WHAT YOU WILL DO - A faithful copy of the data below is required, leaving out every picture.

Top of RECORDS SUPPLIED

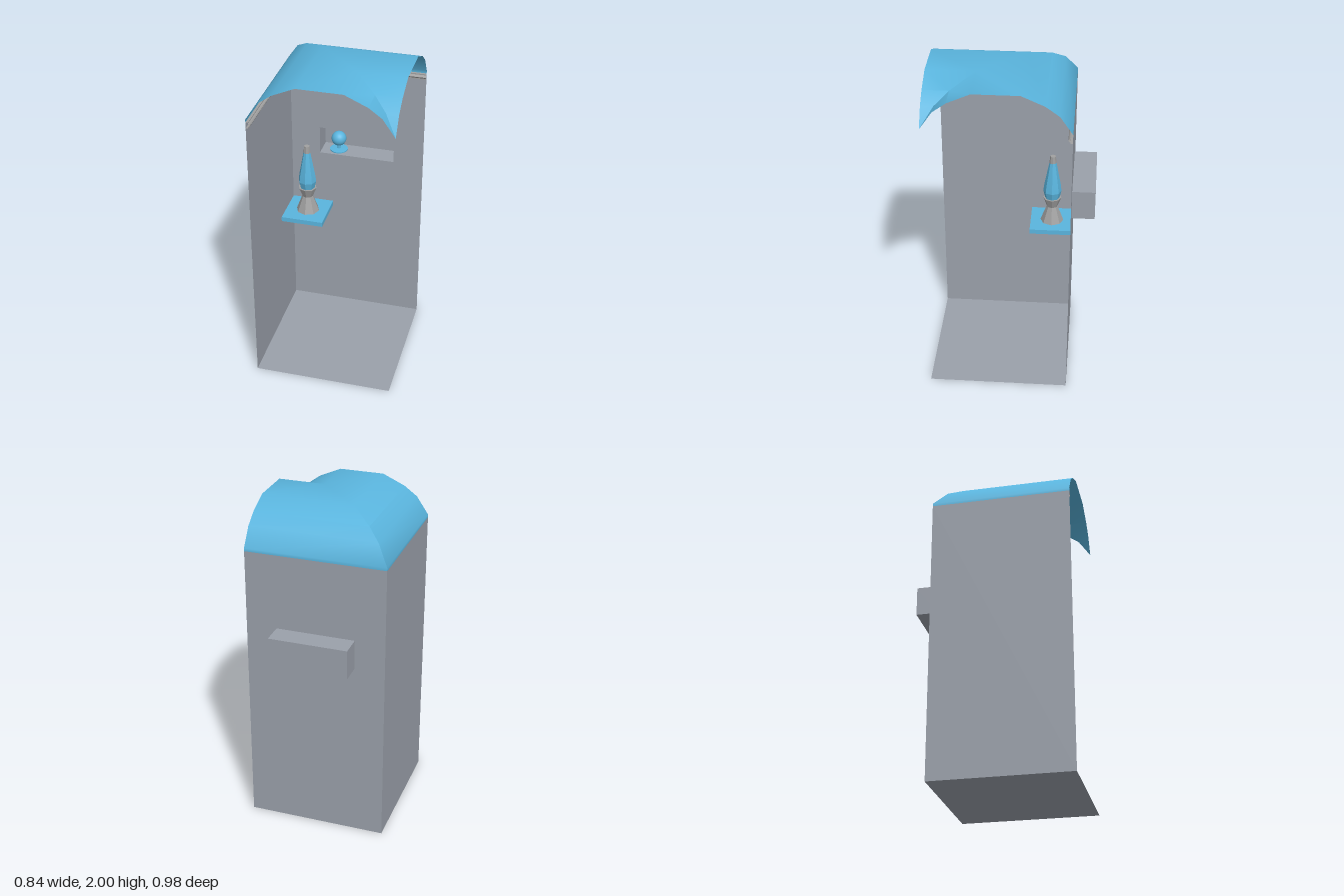
import * as THREE from 'three';
import { toCreasedNormals } from 'three/addons/utils/BufferGeometryUtils.js';

const H = 0.422;        // half the room's width
const CZ = 0.068;       // room centre in z
const WALL_TOP = 1.757;

// Sweeps a profile of [offset, y] along an L-shaped path with a mitred corner.
function mitredSweep(profile, crease) {
  const pos = [];
  const rows = profile.map(([t, y]) => [[H, y, t], [t, y, t], [t, y, H]]);
  for (let i = 0; i < rows.length - 1; i++) {
    const [a0, m0, b0] = rows[i];
    const [a1, m1, b1] = rows[i + 1];
    pos.push(...m0, ...m1, ...a0, ...m0, ...b0, ...m1);
    if (profile[i + 1][0] < H) pos.push(...a0, ...m1, ...a1, ...b0, ...b1, ...m1);
  }
  const g = new THREE.BufferGeometry();
  g.setAttribute('position', new THREE.Float32BufferAttribute(pos, 3));
  g.computeVertexNormals();
  return toCreasedNormals(g, crease);
}

function lathe(points, sides) {
  return new THREE.LatheGeometry(points.map(([r, y]) => new THREE.Vector2(r, y)), sides);
}

export function createModel() {
  const wallGrey = new THREE.MeshStandardMaterial({ color: 0x9aa0aa, side: THREE.DoubleSide });
  wallGrey.name = 'wall grey';
  const metalGrey = new THREE.MeshStandardMaterial({ color: 0xa0a0a0, side: THREE.DoubleSide });
  metalGrey.name = 'metal grey';
  const blue = new THREE.MeshStandardMaterial({ color: 0x5ab5de, side: THREE.DoubleSide });
  blue.name = 'sky blue';

  const model = new THREE.Group();
  model.name = 'vaultedCorner';
  const add = (name, geometry, material, x = 0, y = 0, z = 0, parent = model) => {
    const mesh = new THREE.Mesh(geometry, material);
    mesh.name = name;
    mesh.position.set(x, y, z);
    parent.add(mesh);
    return mesh;
  };
  const backZ = CZ - H;

  // Floor and plain side wall
  add('floor', new THREE.PlaneGeometry(2 * H, 2 * H).rotateX(-Math.PI / 2), wallGrey, 0, 0, CZ);
  add('sideWall', new THREE.PlaneGeometry(2 * H, WALL_TOP).rotateY(Math.PI / 2), wallGrey, -H, WALL_TOP / 2, CZ);

  // Back wall with an opening for the niche
  const n = { x0: -0.24, x1: 0.236, y0: 1.12, y1: 1.3, z: -0.49 };
  const rect = (s, x0, y0, x1, y1) => s.moveTo(x0, y0).lineTo(x1, y0).lineTo(x1, y1).lineTo(x0, y1).closePath();
  const wall = rect(new THREE.Shape(), -H, 0, H, WALL_TOP);
  wall.holes.push(rect(new THREE.Path(), n.x0, n.y0, n.x1, n.y1));
  add('backWall', new THREE.ShapeGeometry(wall), wallGrey, 0, 0, backZ);

  // Niche: five thin faces open to the room
  const niche = new THREE.Group();
  niche.name = 'niche';
  model.add(niche);
  const w = n.x1 - n.x0, h = n.y1 - n.y0, d = backZ - n.z;
  const cx = (n.x0 + n.x1) / 2, cy = (n.y0 + n.y1) / 2, cz = (backZ + n.z) / 2;
  add('nicheBack', new THREE.PlaneGeometry(w, h), wallGrey, cx, cy, n.z, niche);
  for (const s of [-1, 1]) {
    add(s < 0 ? 'nicheFloor' : 'nicheTop', new THREE.PlaneGeometry(w, d).rotateX(s * Math.PI / 2),
      wallGrey, cx, cy + s * h / 2, cz, niche);
    add('nicheSide', new THREE.PlaneGeometry(d, h).rotateY(-s * Math.PI / 2),
      wallGrey, cx + s * w / 2, cy, cz, niche);
  }

  // Vaulted ceiling turning the corner, with a short lip along the walls
  const arch = [[0.422, 1.775], [0.349, 1.882], [0.27, 1.94], [0.135, 2]];
  const vault = [[-H, WALL_TOP], ...arch.map(([t, y]) => [-t, y]), ...[...arch].reverse()];
  add('vaultedCeiling', mitredSweep(vault, 0.7), blue, 0, 0, CZ);

  // Rounded moulding below the ceiling
  const moulding = [[0, 1.757], [0.014, 1.757], [0.014, 1.75], [0.023, 1.746], [0.026, 1.739],
    [0.023, 1.732], [0.014, 1.728], [0.014, 1.72], [0, 1.72]].map(([t, y]) => [t - H, y]);
  add('moulding', mitredSweep(moulding, 0.8), metalGrey, 0, 0, CZ);

  // Corner shelf
  add('shelf', new THREE.BoxGeometry(0.266, 0.03, 0.268), blue, -0.288, 0.755, backZ + 0.1345);

  // Tall faceted lamp on the shelf
  const lamp = new THREE.Group();
  lamp.name = 'lamp';
  lamp.position.set(-0.286, 0.77, -0.22);
  model.add(lamp);
  const facet = (pts) => toCreasedNormals(lathe(pts, 8), 0.1);
  add('lampBase', facet([[0, 0], [0.073, 0], [0.034, 0.105], [0.058, 0.168], [0, 0.168]]), metalGrey, 0, 0, 0, lamp);
  add('lampGlass', facet([[0.046, 0.168], [0.057, 0.215], [0.052, 0.26], [0.022, 0.418]]), blue, 0, 0, 0, lamp);
  add('lampCap', facet([[0.022, 0.418], [0.018, 0.464], [0, 0.464]]), metalGrey, 0, 0, 0, lamp);

  // Globe on a stand inside the niche
  const globe = new THREE.Group();
  globe.name = 'globe';
  globe.position.set(-0.134, n.y0, cz);
  model.add(globe);
  const stand = [[0, 0.002], [0.057, 0.002], [0.057, 0.009], [0.009, 0.012], [0.009, 0.028],
    [0.018, 0.033], [0.016, 0.04], [0, 0.04]];
  add('globeStand', toCreasedNormals(lathe(stand, 20), 0.6), blue, 0, 0, 0, globe);
  add('globeBall', new THREE.SphereGeometry(0.047, 24, 16), blue, 0, 0.081, 0, globe);

  return model;
}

Bottom of RECORDS SUPPLIED

FINISHED TASK -
import * as THREE from 'three';
import { toCreasedNormals } from 'three/addons/utils/BufferGeometryUtils.js';

const H = 0.422;        // half the room's width
const CZ = 0.068;       // room centre in z
const WALL_TOP = 1.757;

// Sweeps a profile of [offset, y] along an L-shaped path with a mitred corner.
function mitredSweep(profile, crease) {
  const pos = [];
  const rows = profile.map(([t, y]) => [[H, y, t], [t, y, t], [t, y, H]]);
  for (let i = 0; i < rows.length - 1; i++) {
    const [a0, m0, b0] = rows[i];
    const [a1, m1, b1] = rows[i + 1];
    pos.push(...m0, ...m1, ...a0, ...m0, ...b0, ...m1);
    if (profile[i + 1][0] < H) pos.push(...a0, ...m1, ...a1, ...b0, ...b1, ...m1);
  }
  const g = new THREE.BufferGeometry();
  g.setAttribute('position', new THREE.Float32BufferAttribute(pos, 3));
  g.computeVertexNormals();
  return toCreasedNormals(g, crease);
}

function lathe(points, sides) {
  return new THREE.LatheGeometry(points.map(([r, y]) => new THREE.Vector2(r, y)), sides);
}

export function createModel() {
  const wallGrey = new THREE.MeshStandardMaterial({ color: 0x9aa0aa, side: THREE.DoubleSide });
  wallGrey.name = 'wall grey';
  const metalGrey = new THREE.MeshStandardMaterial({ color: 0xa0a0a0, side: THREE.DoubleSide });
  metalGrey.name = 'metal grey';
  const blue = new THREE.MeshStandardMaterial({ color: 0x5ab5de, side: THREE.DoubleSide });
  blue.name = 'sky blue';

  const model = new THREE.Group();
  model.name = 'vaultedCorner';
  const add = (name, geometry, material, x = 0, y = 0, z = 0, parent = model) => {
    const mesh = new THREE.Mesh(geometry, material);
    mesh.name = name;
    mesh.position.set(x, y, z);
    parent.add(mesh);
    return mesh;
  };
  const backZ = CZ - H;

  // Floor and plain side wall
  add('floor', new THREE.PlaneGeometry(2 * H, 2 * H).rotateX(-Math.PI / 2), wallGrey, 0, 0, CZ);
  add('sideWall', new THREE.PlaneGeometry(2 * H, WALL_TOP).rotateY(Math.PI / 2), wallGrey, -H, WALL_TOP / 2, CZ);

  // Back wall with an opening for the niche
  const n = { x0: -0.24, x1: 0.236, y0: 1.12, y1: 1.3, z: -0.49 };
  const rect = (s, x0, y0, x1, y1) => s.moveTo(x0, y0).lineTo(x1, y0).lineTo(x1, y1).lineTo(x0, y1).closePath();
  const wall = rect(new THREE.Shape(), -H, 0, H, WALL_TOP);
  wall.holes.push(rect(new THREE.Path(), n.x0, n.y0, n.x1, n.y1));
  add('backWall', new THREE.ShapeGeometry(wall), wallGrey, 0, 0, backZ);

  // Niche: five thin faces open to the room
  const niche = new THREE.Group();
  niche.name = 'niche';
  model.add(niche);
  const w = n.x1 - n.x0, h = n.y1 - n.y0, d = backZ - n.z;
  const cx = (n.x0 + n.x1) / 2, cy = (n.y0 + n.y1) / 2, cz = (backZ + n.z) / 2;
  add('nicheBack', new THREE.PlaneGeometry(w, h), wallGrey, cx, cy, n.z, niche);
  for (const s of [-1, 1]) {
    add(s < 0 ? 'nicheFloor' : 'nicheTop', new THREE.PlaneGeometry(w, d).rotateX(s * Math.PI / 2),
      wallGrey, cx, cy + s * h / 2, cz, niche);
    add('nicheSide', new THREE.PlaneGeometry(d, h).rotateY(-s * Math.PI / 2),
      wallGrey, cx + s * w / 2, cy, cz, niche);
  }

  // Vaulted ceiling turning the corner, with a short lip along the walls
  const arch = [[0.422, 1.775], [0.349, 1.882], [0.27, 1.94], [0.135, 2]];
  const vault = [[-H, WALL_TOP], ...arch.map(([t, y]) => [-t, y]), ...[...arch].reverse()];
  add('vaultedCeiling', mitredSweep(vault, 0.7), blue, 0, 0, CZ);

  // Rounded moulding below the ceiling
  const moulding = [[0, 1.757], [0.014, 1.757], [0.014, 1.75], [0.023, 1.746], [0.026, 1.739],
    [0.023, 1.732], [0.014, 1.728], [0.014, 1.72], [0, 1.72]].map(([t, y]) => [t - H, y]);
  add('moulding', mitredSweep(moulding, 0.8), metalGrey, 0, 0, CZ);

  // Corner shelf
  add('shelf', new THREE.BoxGeometry(0.266, 0.03, 0.268), blue, -0.288, 0.755, backZ + 0.1345);

  // Tall faceted lamp on the shelf
  const lamp = new THREE.Group();
  lamp.name = 'lamp';
  lamp.position.set(-0.286, 0.77, -0.22);
  model.add(lamp);
  const facet = (pts) => toCreasedNormals(lathe(pts, 8), 0.1);
  add('lampBase', facet([[0, 0], [0.073, 0], [0.034, 0.105], [0.058, 0.168], [0, 0.168]]), metalGrey, 0, 0, 0, lamp);
  add('lampGlass', facet([[0.046, 0.168], [0.057, 0.215], [0.052, 0.26], [0.022, 0.418]]), blue, 0, 0, 0, lamp);
  add('lampCap', facet([[0.022, 0.418], [0.018, 0.464], [0, 0.464]]), metalGrey, 0, 0, 0, lamp);

  // Globe on a stand inside the niche
  const globe = new THREE.Group();
  globe.name = 'globe';
  globe.position.set(-0.134, n.y0, cz);
  model.add(globe);
  const stand = [[0, 0.002], [0.057, 0.002], [0.057, 0.009], [0.009, 0.012], [0.009, 0.028],
    [0.018, 0.033], [0.016, 0.04], [0, 0.04]];
  add('globeStand', toCreasedNormals(lathe(stand, 20), 0.6), blue, 0, 0, 0, globe);
  add('globeBall', new THREE.SphereGeometry(0.047, 24, 16), blue, 0, 0.081, 0, globe);

  return model;
}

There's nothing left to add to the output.